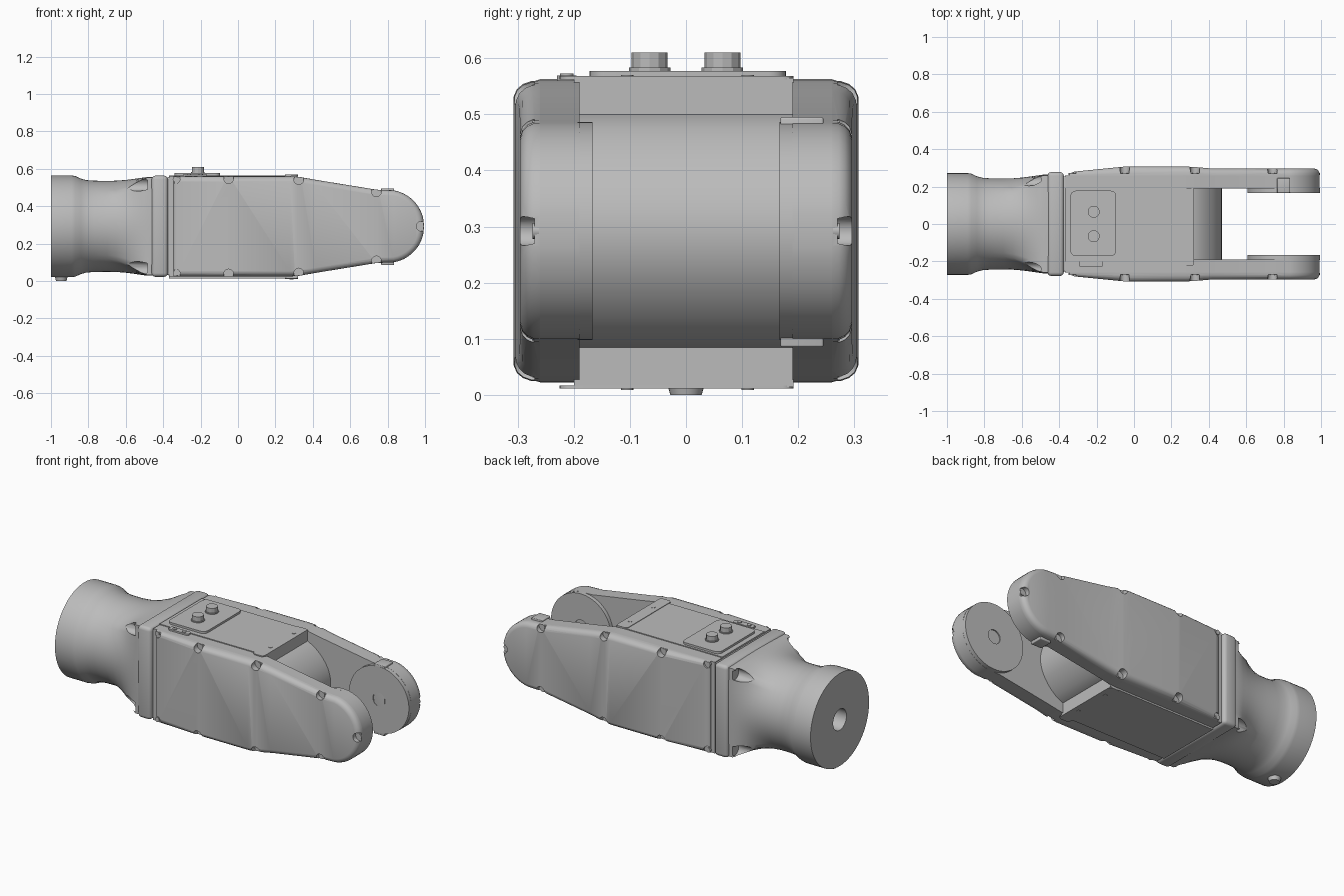
import bpy, bmesh, math
from mathutils import Matrix, Vector

if bpy.data.objects.get("Cube"):
    bpy.data.objects.remove(bpy.data.objects["Cube"])

MID = 0.292  # height of the long axis


def material(name, rgb):
    m = bpy.data.materials.new(name)
    m.use_nodes = True
    m.diffuse_color = (*rgb, 1)
    m.node_tree.nodes["Principled BSDF"].inputs["Base Color"].default_value = (*rgb, 1)
    return m


GREY = material("cast grey", (0.5, 0.5, 0.5))


def finish(name, bm, cutter=None, bevel=0, angle=32):
    bmesh.ops.recalc_face_normals(bm, faces=bm.faces)
    me = bpy.data.meshes.new(name)
    bm.to_mesh(me)
    bm.free()
    ob = bpy.data.objects.new(name, me)
    bpy.context.collection.objects.link(ob)
    me.materials.append(GREY)
    bpy.ops.object.select_all(action="DESELECT")
    ob.select_set(True)
    bpy.context.view_layer.objects.active = ob
    if bevel:
        mod = ob.modifiers.new("bevel", "BEVEL")
        mod.width, mod.segments = bevel, 3
        bpy.ops.object.modifier_apply(modifier="bevel")
    if cutter:
        mod = ob.modifiers.new("cut", "BOOLEAN")
        mod.operation, mod.solver, mod.object = "DIFFERENCE", "EXACT", cutter
        bpy.ops.object.modifier_apply(modifier="cut")
        bpy.data.objects.remove(cutter)
    bpy.ops.object.shade_smooth_by_angle(angle=math.radians(angle))
    return ob


def add_box(bm, x, y, z):
    centre = Vector([(a + b) / 2 for a, b in (x, y, z)])
    size = [b - a for a, b in (x, y, z)]
    bmesh.ops.create_cube(bm, size=1, matrix=Matrix.Translation(centre) @ Matrix.Diagonal((*size, 1)))


def box(name, x, y, z, **kw):
    bm = bmesh.new()
    add_box(bm, x, y, z)
    return finish(name, bm, **kw)


def add_cyl(bm, centre, r, depth, axis="Z", sides=32, r2=None):
    turn = {"X": Matrix.Rotation(math.pi / 2, 4, "Y"), "Y": Matrix.Rotation(math.pi / 2, 4, "X"),
            "Z": Matrix.Identity(4)}[axis]
    bmesh.ops.create_cone(bm, cap_ends=True, segments=sides, radius1=r, radius2=r if r2 is None else r2,
                          depth=depth, matrix=Matrix.Translation(centre) @ turn)


def loft(bm, rings):
    rows = [[bm.verts.new(p) for p in ring] for ring in rings]
    for a, b in zip(rows, rows[1:]):
        for i in range(len(a)):
            j = (i + 1) % len(a)
            bm.faces.new((a[i], a[j], b[j], b[i]))
    return rows


def rounded_plate(name, x, y, z, r):
    bm = bmesh.new()
    pts = []
    for k, (cx, cy) in enumerate([(x[1] - r, y[1] - r), (x[0] + r, y[1] - r),
                                  (x[0] + r, y[0] + r), (x[1] - r, y[0] + r)]):
        for s in range(7):
            a = (k + s / 6) * math.pi / 2
            pts.append((cx + r * math.cos(a), cy + r * math.sin(a)))
    rows = loft(bm, [[(px, py, h) for px, py in pts] for h in z])
    for row in rows:
        bm.faces.new(row)
    finish(name, bm)


# Side outline shared by the arms and covers: upper half as (x, height above axis)
def upper_outline(start):
    top = [(start, 0.268), (-0.05, 0.268), (0.28, 0.268), (0.33, 0.264), (0.42, 0.248), (0.74, 0.196)]
    arc = [math.radians(a) for a in range(80, 0, -8)]
    return top + [(0.8 + 0.195 * math.cos(a), 0.195 * math.sin(a)) for a in arc]


def inset(half, d):
    """Move the closed mirrored outline inward by d."""
    full = [Vector(p) for p in half] + [Vector((x, -h)) for x, h in reversed(half)]
    out, n = [], len(full)
    for i, p in enumerate(full):
        a = (p - full[i - 1]).normalized()
        b = (full[(i + 1) % n] - p).normalized()
        na, nb = Vector((a.y, -a.x)), Vector((b.y, -b.x))
        m = (na + nb).normalized()
        out.append(p + m * d / max(m.dot(na), 0.4))
    return out


def cap(bm, row):
    n = len(row)
    for i in range(n // 2 - 1):
        bm.faces.new((row[i], row[i + 1], row[n - 2 - i], row[n - 1 - i]))


def cover_depth(x):
    stops = [(-0.4, 0.012), (-0.05, 0.047), (0.3, 0.047), (0.42, 0.036), (2, 0.036)]
    for (x0, d0), (x1, d1) in zip(stops, stops[1:]):
        if x <= x1:
            return d0 + (d1 - d0) * (x - x0) / (x1 - x0)


# Fork arms and the bolted side covers
for side, word in ((1, "left"), (-1, "right")):
    bm = bmesh.new()
    ring = inset(upper_outline(-0.37), 0)
    for row in loft(bm, [[(p.x, side * y, MID + p.y) for p in ring] for y in (0.19, 0.26)]):
        cap(bm, row)
    finish(word + "_fork_arm", bm)

    bm = bmesh.new()
    half = upper_outline(-0.345)
    rings = []
    for d, t in ((0, 0), (0.001, 0.35), (0.006, 0.65), (0.015, 0.88), (0.028, 1)):
        rings.append([(p.x, side * (0.26 + t * cover_depth(p.x)), MID + p.y) for p in inset(half, d)])
    rows = loft(bm, rings)
    cap(bm, rows[0])
    cap(bm, rows[-1])
    cut = bmesh.new()
    seats = [(x, s * h) for x, h in ((-0.335, 0.255), (-0.05, 0.255), (0.325, 0.25), (0.74, 0.185))
             for s in (1, -1)] + [(0.98, 0)]
    for x, h in seats:
        add_cyl(cut, (x, side * 0.32, MID + h), 0.026, 0.1, "Y", 20)
    finish(word + "_cover", bm, cutter=finish("seat_cutter", cut))

    bm = bmesh.new()
    for x, h in seats:
        add_cyl(bm, (x, side * 0.268, MID + h * 0.99), 0.014, 0.012, "Y", 16)
    finish(word + "_cover_screws", bm)

    # Pivot pad on the inner face of the arm
    bm = bmesh.new()
    add_cyl(bm, (0.8, side * 0.18, MID), 0.194, 0.026, "Y", 64)
    cut = bmesh.new()
    add_cyl(cut, (0.8, side * 0.167, MID), 0.04, 0.012, "Y", 32)
    finish(word + "_pivot_pad", bm, cutter=finish("pad_cutter", cut))

box("pivot_stop", (0.765, 0.835), (0.168, 0.245), (0.085, 0.495), bevel=0.004)

# Central housing with the rounded nose between the arms
box("housing", (-0.37, 0.32), (-0.2, 0.192), (0.014, 0.565))
bm = bmesh.new()
nose = [(0.3, 0.21), (0.32, 0.208)]
nose += [(0.32 + 0.15 * (1 - (h / 0.208) ** 2) ** 0.8, h) for h in [0.208 - 0.026 * k for k in range(1, 9)]]
ring = nose + [(x, -h) for x, h in reversed(nose[:-1])]
rows = loft(bm, [[(x, y, MID + h) for x, h in ring] for y in (-0.195, 0.195)])
for row in rows:
    bm.faces.new(row)
finish("housing_nose", bm)

# Square flange joining housing and wrist
box("flange", (-0.462, -0.375), (-0.278, 0.278), (0.022, 0.563), bevel=0.02)
box("flange_gasket", (-0.38, -0.34), (-0.255, 0.255), (0.03, 0.555), bevel=0.01)

# Wrist: round collar lofting into the square flange, with bolt grooves at the corners
bm = bmesh.new()
stations = [(-1, 0.272, 0), (-0.89, 0.272, 0), (-0.87, 0.269, 0), (-0.84, 0.255, 0), (-0.81, 0.247, 0),
            (-0.77, 0.244, 0), (-0.7, 0.243, 0.02), (-0.65, 0.244, 0.12), (-0.6, 0.248, 0.32),
            (-0.56, 0.253, 0.55), (-0.52, 0.259, 0.8), (-0.485, 0.264, 0.95), (-0.455, 0.264, 0.95)]
rings = []
for x, r, square in stations:
    ring = []
    for k in range(64):
        a = k * math.tau / 64
        c, s = math.cos(a), math.sin(a)
        grow = 1 - square + square / max(abs(c), abs(s))
        ring.append((x, r * grow * c, MID + r * grow * s))
    rings.append(ring)
rows = loft(bm, rings)
bm.faces.new(rows[0])
bm.faces.new(rows[-1])
cut = bmesh.new()
for sy in (1, -1):
    for sz in (1, -1):
        add_cyl(cut, (-0.63, sy * 0.238, MID + sz * 0.222), 0.034, 0.29, "X", 24)
add_cyl(cut, (-1, 0, MID), 0.062, 0.3, "X", 32)
finish("wrist", bm, cutter=finish("wrist_cutter", cut))

# Clamp lug under the collar
bm = bmesh.new()
add_cyl(bm, (-0.945, 0, 0.018), 0.028, 0.036, "Z", 24, r2=0.038)
finish("clamp_lug", bm)

# Connector plate with two sockets on top
rounded_plate("connector_plate", (-0.34, -0.095), (-0.172, 0.178), (0.56, 0.577), 0.03)
for y, word in ((0.065, "left"), (-0.065, "right")):
    bm = bmesh.new()
    add_cyl(bm, (-0.215, y, 0.579), 0.037, 0.008, sides=12)
    add_cyl(bm, (-0.215, y, 0.595), 0.032, 0.03, sides=12)
    finish(word + "_socket", bm, angle=25)

# Small tag with two screws beside the plate
rounded_plate("tag", (-0.295, -0.165), (-0.23, -0.195), (0.555, 0.569), 0.012)
bm = bmesh.new()
for x in (-0.262, -0.2):
    add_cyl(bm, (x, -0.2125, 0.57), 0.012, 0.006, sides=16)
finish("tag_screws", bm)

# Screwed end strips on top and underneath
for z, word in ((0.565, "upper"), (0.014, "lower")):
    rounded_plate(word + "_end_strip", (0.25, 0.322), (-0.225, 0.192), (z - 0.003, z + 0.003), 0.02)
    bm = bmesh.new()
    for y in (-0.105, 0.11):
        add_cyl(bm, (0.286, y, z), 0.011, 0.01, sides=16)
    finish(word + "_strip_screws", bm)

▬▬▬▬▬▬▬▬▬▬

* [What the exercise asks]:
Every line that contains the string "Matrix" should be returned from the data.

* [Worked solution]:
from mathutils import Matrix, Vector
    bmesh.ops.create_cube(bm, size=1, matrix=Matrix.Translation(centre) @ Matrix.Diagonal((*size, 1)))
    turn = {"X": Matrix.Rotation(math.pi / 2, 4, "Y"), "Y": Matrix.Rotation(math.pi / 2, 4, "X"),
            "Z": Matrix.Identity(4)}[axis]
                          depth=depth, matrix=Matrix.Translation(centre) @ turn)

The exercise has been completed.